** INSTRUCTIONS FOR THE TASK **
Answer with one number only: the count of lines below that hold the word "sqrt".

[Document images with source code]
☆ ☆ ☆ ☆ ☆

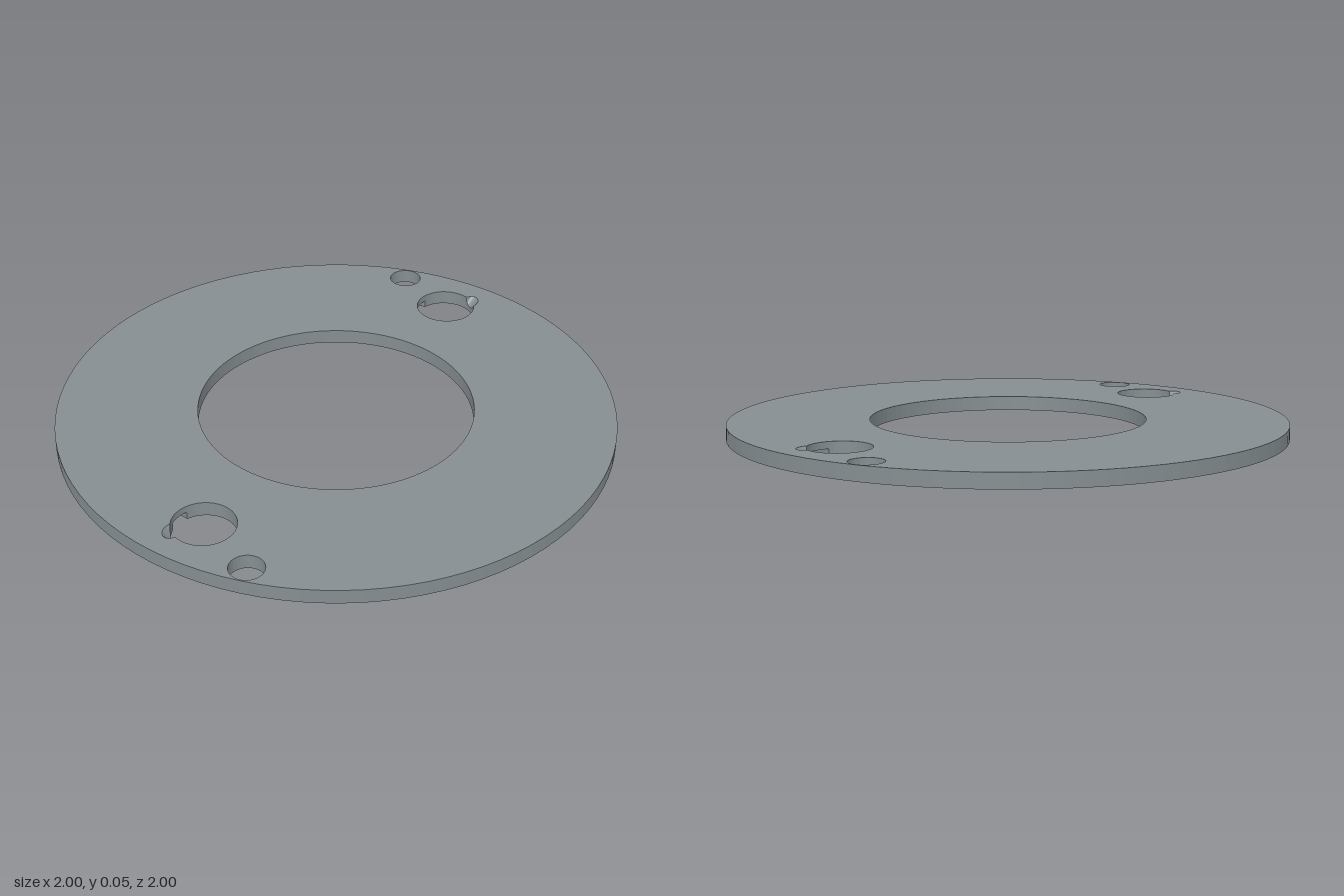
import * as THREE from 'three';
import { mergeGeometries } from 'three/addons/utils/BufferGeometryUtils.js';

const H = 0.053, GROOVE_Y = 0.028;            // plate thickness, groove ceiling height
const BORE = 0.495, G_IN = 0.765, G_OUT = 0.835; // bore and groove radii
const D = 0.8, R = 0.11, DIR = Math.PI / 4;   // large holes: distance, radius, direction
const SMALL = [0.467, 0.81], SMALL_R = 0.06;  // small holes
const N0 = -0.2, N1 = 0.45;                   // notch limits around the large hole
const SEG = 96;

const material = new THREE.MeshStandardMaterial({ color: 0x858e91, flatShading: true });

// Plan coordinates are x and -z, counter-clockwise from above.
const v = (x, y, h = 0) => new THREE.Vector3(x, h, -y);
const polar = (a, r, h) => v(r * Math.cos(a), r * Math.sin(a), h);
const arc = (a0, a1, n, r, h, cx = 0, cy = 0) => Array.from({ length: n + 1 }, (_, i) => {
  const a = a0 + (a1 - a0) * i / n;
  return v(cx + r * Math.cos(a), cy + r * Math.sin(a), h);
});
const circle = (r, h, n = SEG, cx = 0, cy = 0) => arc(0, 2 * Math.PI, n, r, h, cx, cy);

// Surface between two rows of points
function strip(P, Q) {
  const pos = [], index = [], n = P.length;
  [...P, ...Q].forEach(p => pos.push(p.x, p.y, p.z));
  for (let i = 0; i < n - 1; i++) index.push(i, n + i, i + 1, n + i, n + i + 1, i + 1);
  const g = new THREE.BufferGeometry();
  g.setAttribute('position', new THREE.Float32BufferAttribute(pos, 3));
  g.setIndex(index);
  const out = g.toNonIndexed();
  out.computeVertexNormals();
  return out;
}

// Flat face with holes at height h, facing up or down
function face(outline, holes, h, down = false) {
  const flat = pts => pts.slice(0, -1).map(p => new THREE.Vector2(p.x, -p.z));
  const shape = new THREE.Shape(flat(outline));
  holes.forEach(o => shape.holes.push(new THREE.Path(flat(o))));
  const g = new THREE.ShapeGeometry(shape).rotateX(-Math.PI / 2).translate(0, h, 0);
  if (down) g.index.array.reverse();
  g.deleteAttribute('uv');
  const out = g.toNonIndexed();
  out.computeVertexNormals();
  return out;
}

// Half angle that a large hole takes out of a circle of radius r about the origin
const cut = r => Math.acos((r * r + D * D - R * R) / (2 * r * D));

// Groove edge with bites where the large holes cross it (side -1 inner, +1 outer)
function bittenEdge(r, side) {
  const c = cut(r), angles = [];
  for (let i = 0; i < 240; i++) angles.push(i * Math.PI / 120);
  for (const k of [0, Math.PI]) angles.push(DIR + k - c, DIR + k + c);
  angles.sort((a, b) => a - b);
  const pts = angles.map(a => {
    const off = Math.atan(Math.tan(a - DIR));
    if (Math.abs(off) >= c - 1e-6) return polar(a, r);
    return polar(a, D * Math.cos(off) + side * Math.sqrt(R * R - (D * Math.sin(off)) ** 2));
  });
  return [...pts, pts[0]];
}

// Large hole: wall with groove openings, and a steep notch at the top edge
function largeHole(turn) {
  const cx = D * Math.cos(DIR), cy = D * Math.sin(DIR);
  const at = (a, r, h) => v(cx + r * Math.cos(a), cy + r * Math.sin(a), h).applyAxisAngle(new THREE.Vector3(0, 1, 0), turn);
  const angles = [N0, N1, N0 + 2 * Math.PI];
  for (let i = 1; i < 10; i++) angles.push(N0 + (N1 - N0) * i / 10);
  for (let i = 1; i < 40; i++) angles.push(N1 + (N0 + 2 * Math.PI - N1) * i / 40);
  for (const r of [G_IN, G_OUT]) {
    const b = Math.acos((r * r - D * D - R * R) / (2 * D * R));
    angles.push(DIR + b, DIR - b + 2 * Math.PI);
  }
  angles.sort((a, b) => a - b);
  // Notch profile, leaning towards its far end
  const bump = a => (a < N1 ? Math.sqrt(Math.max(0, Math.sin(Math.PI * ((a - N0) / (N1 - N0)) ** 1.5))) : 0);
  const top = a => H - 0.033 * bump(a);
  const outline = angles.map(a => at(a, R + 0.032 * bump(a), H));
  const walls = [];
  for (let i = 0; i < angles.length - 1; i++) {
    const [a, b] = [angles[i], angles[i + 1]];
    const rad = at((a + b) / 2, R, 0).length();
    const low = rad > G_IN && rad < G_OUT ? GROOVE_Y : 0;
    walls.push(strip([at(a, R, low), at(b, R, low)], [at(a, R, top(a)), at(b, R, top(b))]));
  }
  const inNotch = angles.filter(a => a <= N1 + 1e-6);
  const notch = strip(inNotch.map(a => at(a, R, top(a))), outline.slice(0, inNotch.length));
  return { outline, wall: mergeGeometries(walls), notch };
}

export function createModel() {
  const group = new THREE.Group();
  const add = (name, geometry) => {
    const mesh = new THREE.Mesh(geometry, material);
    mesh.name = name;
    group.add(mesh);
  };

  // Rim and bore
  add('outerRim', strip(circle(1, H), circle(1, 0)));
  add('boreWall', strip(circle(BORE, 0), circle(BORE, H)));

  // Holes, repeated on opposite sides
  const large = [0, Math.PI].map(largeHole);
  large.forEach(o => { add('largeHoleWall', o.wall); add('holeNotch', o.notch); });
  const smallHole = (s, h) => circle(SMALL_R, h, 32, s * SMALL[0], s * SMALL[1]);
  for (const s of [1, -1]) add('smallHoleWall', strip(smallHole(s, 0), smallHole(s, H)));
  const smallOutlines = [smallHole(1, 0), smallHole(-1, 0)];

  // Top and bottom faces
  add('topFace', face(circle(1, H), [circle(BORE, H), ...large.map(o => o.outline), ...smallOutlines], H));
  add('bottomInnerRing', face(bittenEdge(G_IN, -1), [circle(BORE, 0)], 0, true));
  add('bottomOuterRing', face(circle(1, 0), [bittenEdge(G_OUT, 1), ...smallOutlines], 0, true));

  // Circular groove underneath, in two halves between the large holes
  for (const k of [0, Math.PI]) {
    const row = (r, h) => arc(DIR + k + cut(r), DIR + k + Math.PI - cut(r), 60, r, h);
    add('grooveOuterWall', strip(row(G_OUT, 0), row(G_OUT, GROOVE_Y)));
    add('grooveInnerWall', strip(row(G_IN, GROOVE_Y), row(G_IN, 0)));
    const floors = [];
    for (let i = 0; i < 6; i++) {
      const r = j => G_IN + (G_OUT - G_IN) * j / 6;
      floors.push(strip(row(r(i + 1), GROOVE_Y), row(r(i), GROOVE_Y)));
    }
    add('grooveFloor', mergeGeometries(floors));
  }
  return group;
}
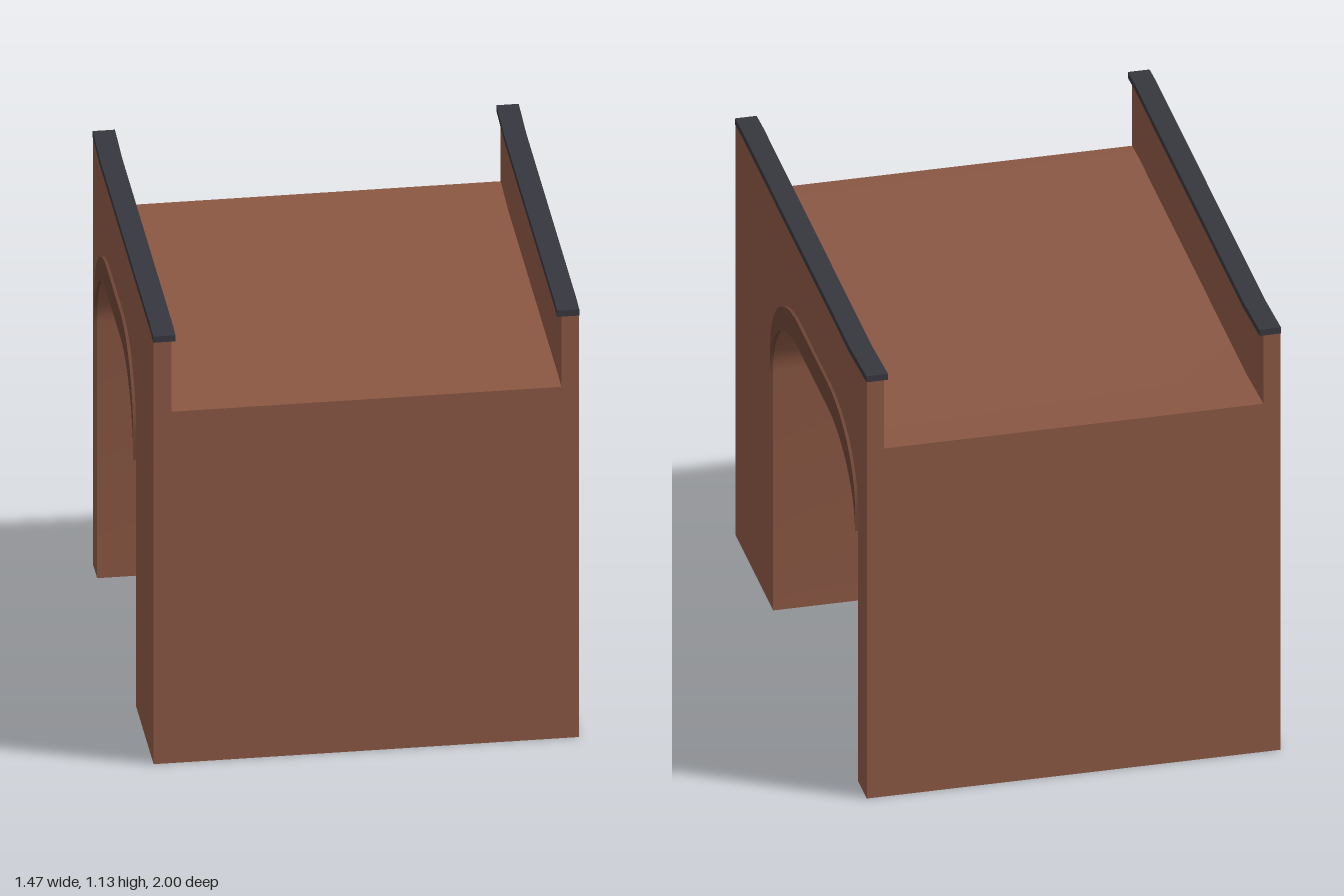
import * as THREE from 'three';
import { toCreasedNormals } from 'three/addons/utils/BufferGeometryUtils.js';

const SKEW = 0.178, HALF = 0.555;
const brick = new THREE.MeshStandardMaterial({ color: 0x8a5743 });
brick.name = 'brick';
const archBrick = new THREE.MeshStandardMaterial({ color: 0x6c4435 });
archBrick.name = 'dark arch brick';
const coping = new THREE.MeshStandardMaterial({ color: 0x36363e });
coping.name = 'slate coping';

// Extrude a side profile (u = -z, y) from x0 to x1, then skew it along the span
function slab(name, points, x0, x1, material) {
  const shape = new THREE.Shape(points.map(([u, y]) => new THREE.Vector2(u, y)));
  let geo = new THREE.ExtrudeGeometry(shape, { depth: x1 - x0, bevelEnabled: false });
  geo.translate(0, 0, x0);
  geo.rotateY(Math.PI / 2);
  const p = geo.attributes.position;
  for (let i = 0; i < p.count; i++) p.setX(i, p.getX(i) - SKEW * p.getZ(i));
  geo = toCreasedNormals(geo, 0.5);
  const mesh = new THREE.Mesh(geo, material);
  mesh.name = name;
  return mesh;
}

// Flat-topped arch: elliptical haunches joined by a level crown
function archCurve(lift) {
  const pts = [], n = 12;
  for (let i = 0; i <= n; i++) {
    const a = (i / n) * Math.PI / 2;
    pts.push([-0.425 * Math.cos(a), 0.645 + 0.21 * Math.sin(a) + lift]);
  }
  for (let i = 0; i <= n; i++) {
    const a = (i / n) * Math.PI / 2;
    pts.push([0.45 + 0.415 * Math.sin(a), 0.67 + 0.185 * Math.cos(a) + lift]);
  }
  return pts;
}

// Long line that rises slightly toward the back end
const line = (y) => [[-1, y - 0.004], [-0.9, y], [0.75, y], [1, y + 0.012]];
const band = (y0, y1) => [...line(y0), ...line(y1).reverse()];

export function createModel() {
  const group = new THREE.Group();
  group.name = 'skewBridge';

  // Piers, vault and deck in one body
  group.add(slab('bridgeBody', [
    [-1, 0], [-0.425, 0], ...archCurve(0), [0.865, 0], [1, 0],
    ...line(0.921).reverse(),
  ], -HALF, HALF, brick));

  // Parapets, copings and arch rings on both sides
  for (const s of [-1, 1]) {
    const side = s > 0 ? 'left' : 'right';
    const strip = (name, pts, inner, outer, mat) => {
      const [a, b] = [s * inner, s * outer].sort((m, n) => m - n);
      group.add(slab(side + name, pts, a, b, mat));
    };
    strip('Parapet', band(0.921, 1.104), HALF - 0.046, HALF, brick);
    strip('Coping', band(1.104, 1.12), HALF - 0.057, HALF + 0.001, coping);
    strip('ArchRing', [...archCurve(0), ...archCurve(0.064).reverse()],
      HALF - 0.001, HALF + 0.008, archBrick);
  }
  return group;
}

☆ ☆ ☆ ☆ ☆

** ANSWER FOR THIS EXERCISE **
2